On April 9, 2015, the Canadian Securities Administrators published amendments to National Instrument 51-102 Continuous Disclosure Obligations, National Instrument 41-101 General Prospectus Requirements and National Instrument 52-110 Audit Committees intended to streamline the continuous disclosure requirements for venture issuers (i.e., a reporting issuer that does not have any of its securities listed or quoted on any of the Toronto Stock Exchange, a U.S. marketplace or a marketplace outside of Canada and the United States) by improving the quality of the information and reducing the burden of preparation. In addition, the amendments also provide changes to certain of the governance requirements. The changes are expected to come into force on June 30, 2015, and the key amendments are outlined below.
Venture issuers will now have the option of providing “quarterly highlights” instead of preparing a full interim MD&A. The quarterly highlights would include a short discussion of all material information regarding a company’s operations, liquidity and capital resources, and contain an analysis of the company’s financial condition and performance, trends, major milestones and expected or unexpected events, commitments or uncertainties. In addition, disclosure would identify and discuss any significant changes from prior disclosure regarding the use of proceeds from any financing as well as a discussion of any significant transactions between related parties. The option to provide quarterly highlights disclosure will apply in respect of financial years beginning on or after July 1, 2015.
Executive Compensation Disclosure
The deadline to file executive compensation disclosure has been extended, in the case of a venture issuer, to 180 days after the company’s most recently completed financial year-end (140 days in the case of a non-venture issuer). A venture issuer will now have the option of completing a new form – Form 51-102F6V Statement of Executive Compensation – Venture Issuers. The principal changes from Form 51-102F6 include the provision of executive compensation information for a maximum of three named executive officers (as opposed to five), for the two most recently completed financial years (as opposed to three). A venture issuer will have to provide enhanced disclosure regarding stock options and other compensation securities. The new form also introduces staggered thresholds for perquisite disclosure.

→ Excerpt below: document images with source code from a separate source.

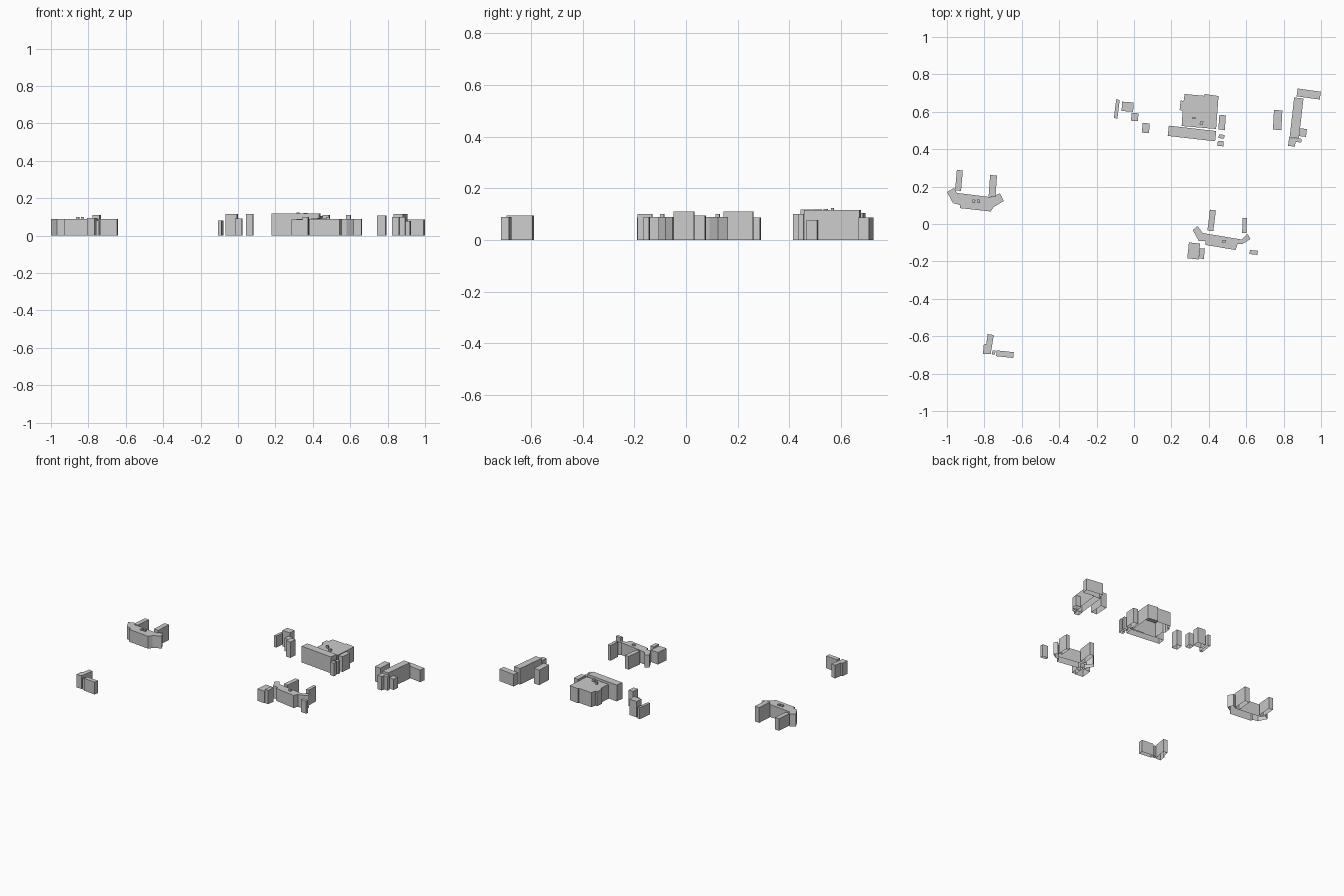
import bpy, bmesh
from math import radians, cos, sin

if "Cube" in bpy.data.objects:
    bpy.data.objects.remove(bpy.data.objects["Cube"])


def shell(name, outline, top, bottom=0.0):
    """Flat-roofed walls raised from a clockwise or anticlockwise footprint, open underneath."""
    bm = bmesh.new()
    low = [bm.verts.new((x, y, bottom)) for x, y in outline]
    high = [bm.verts.new((x, y, top)) for x, y in outline]
    n = len(outline)
    for i in range(n):
        j = (i + 1) % n
        bm.faces.new((low[i], low[j], high[j], high[i]))
    bm.faces.new(high)
    area = sum(outline[i][0] * outline[(i + 1) % n][1] - outline[(i + 1) % n][0] * outline[i][1]
               for i in range(n))
    if area < 0:
        bmesh.ops.reverse_faces(bm, faces=bm.faces)
    mesh = bpy.data.meshes.new(name)
    bm.to_mesh(mesh)
    bm.free()
    ob = bpy.data.objects.new(name, mesh)
    bpy.context.collection.objects.link(ob)
    return ob


def block(name, x, y, w, d, top, angle=-6, bottom=0.0):
    """Rectangular building: centre, width, depth, height, turn."""
    c, s = cos(radians(angle)), sin(radians(angle))
    corners = [(-w / 2, -d / 2), (w / 2, -d / 2), (w / 2, d / 2), (-w / 2, d / 2)]
    return shell(name, [(x + c * u - s * v, y + s * u + c * v) for u, v in corners], top, bottom)


# West building: winged main hall, two rear wings, roof vents
shell("west_hall", [(-1, .171), (-.963, .192), (-.947, .166), (-.77, .144), (-.717, .163),
                    (-.696, .123), (-.75, .091), (-.766, .067), (-.931, .085),
                    (-.931, .102), (-.968, .112)], .09)
block("west_left_wing", -.936, .233, .032, .11, .087, -5)
block("west_right_wing", -.755, .203, .037, .115, .11, -4)
for x in (-.857, -.831):
    block("west_roof_vent", x, .122, .016, .016, .1, bottom=.09)

# South-west corner building
shell("southwest_wing", [(-.782, -.588), (-.75, -.594), (-.766, -.695), (-.808, -.695),
                         (-.803, -.644), (-.79, -.642)], .095)
block("southwest_bar", -.69, -.696, .092, .031, .089)
block("southwest_link", -.75, -.687, .016, .022, .08)

# South-east building, same type as the west one, with outbuildings
shell("southeast_hall", [(.314, -.032), (.34, -.011), (.367, -.048), (.575, -.083), (.607, -.053),
                         (.623, -.08), (.58, -.107), (.554, -.107), (.543, -.139),
                         (.383, -.112), (.383, -.091), (.346, -.091)], .09)
block("southeast_left_wing", .415, .019, .032, .112, .095, -7)
block("southeast_right_wing", .591, -.008, .023, .08, .11, -2)
block("southeast_roof_vent", .481, -.092, .018, .014, .1, bottom=.09)
block("southeast_outbuilding", .319, -.144, .06, .085, .087)
block("southeast_annex", .362, -.158, .028, .055, .1)
block("southeast_shed", .64, -.152, .043, .022, .09)

# North-west cluster of small blocks
block("northwest_slab", -.092, .615, .019, .1, .082, -7)
block("northwest_house", -.034, .627, .062, .05, .115, -4)
block("northwest_small_house", .004, .572, .037, .042, .092, -4)
block("northwest_tower", .063, .513, .038, .052, .115, -4)

# Large north building with front bar, roof vents and side blocks
shell("north_hall", [(.271, .695), (.378, .685), (.378, .695), (.452, .684), (.439, .508),
                     (.255, .524), (.26, .604), (.244, .61), (.249, .66), (.265, .658)], .105)
block("north_front_bar", .31, .484, .255, .055, .118, -6.5)
block("north_roof_vent", .32, .567, .016, .01, .124, bottom=.105)
block("north_roof_vent", .361, .54, .018, .016, .12, bottom=.105)
block("north_side_block", .471, .543, .035, .078, .11, -4)
block("north_side_shed", .468, .468, .03, .02, .092)
block("north_side_shed", .463, .43, .032, .027, .095)

# North-east building
block("northeast_hall", .869, .567, .05, .215, .116, -6.5)
block("northeast_foot", .845, .438, .037, .045, .1, -8)
block("northeast_foot_shed", .88, .447, .03, .02, .1)
block("northeast_annex", .901, .489, .042, .042, .078)
block("northeast_rear_wing", .934, .695, .125, .042, .087, -8)
block("northeast_side_block", .768, .556, .045, .105, .108, -3)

Business Acquisition Report Threshold Increased
A business acquisition report (BAR) is required to be filed where a venture issuer has entered into a significant acquisition. Previously, an acquisition was considered to be significant if either the asset test or investment test exceeded the 40% level. The threshold at which a BAR is required for venture issuers has now been increased from 40% to 100%, thereby reducing the number of circumstances in which a venture issuer will be required to file a BAR. A BAR filed by a venture issuer will also not be required to include pro forma financial statements.
Venture issuers must now have an audit committee consisting of at least three members, the majority of whom cannot be executive officers, employees or control persons of the issuer or its affiliates. The TSX Venture already had an equivalent requirement, so the new rule will not constitute a departure for venture issuers listed on that exchange. A number of exemptions have been introduced that allow, in certain circumstances, an executive officer or control person to serve on the audit committee until the later of the next annual meeting or six months after the date on which the circumstance arose. A similar exemption is also provided in the case of a vacancy that results from the death, incapacity or resignation of an audit committee member. The audit committee composition requirements will apply in respect of financial years beginning on or after July 1, 2016.
The general prospectus requirements have been amended to provide further reduced disclosure obligations for venture issuers. Specifically, a venture issuer must now only include audited financial statements for the two most recently completed financial years (as opposed to three years for non-venture issuers). Similarly, the description of the business and operating history has also been reduced to capture only the last two completed financial years.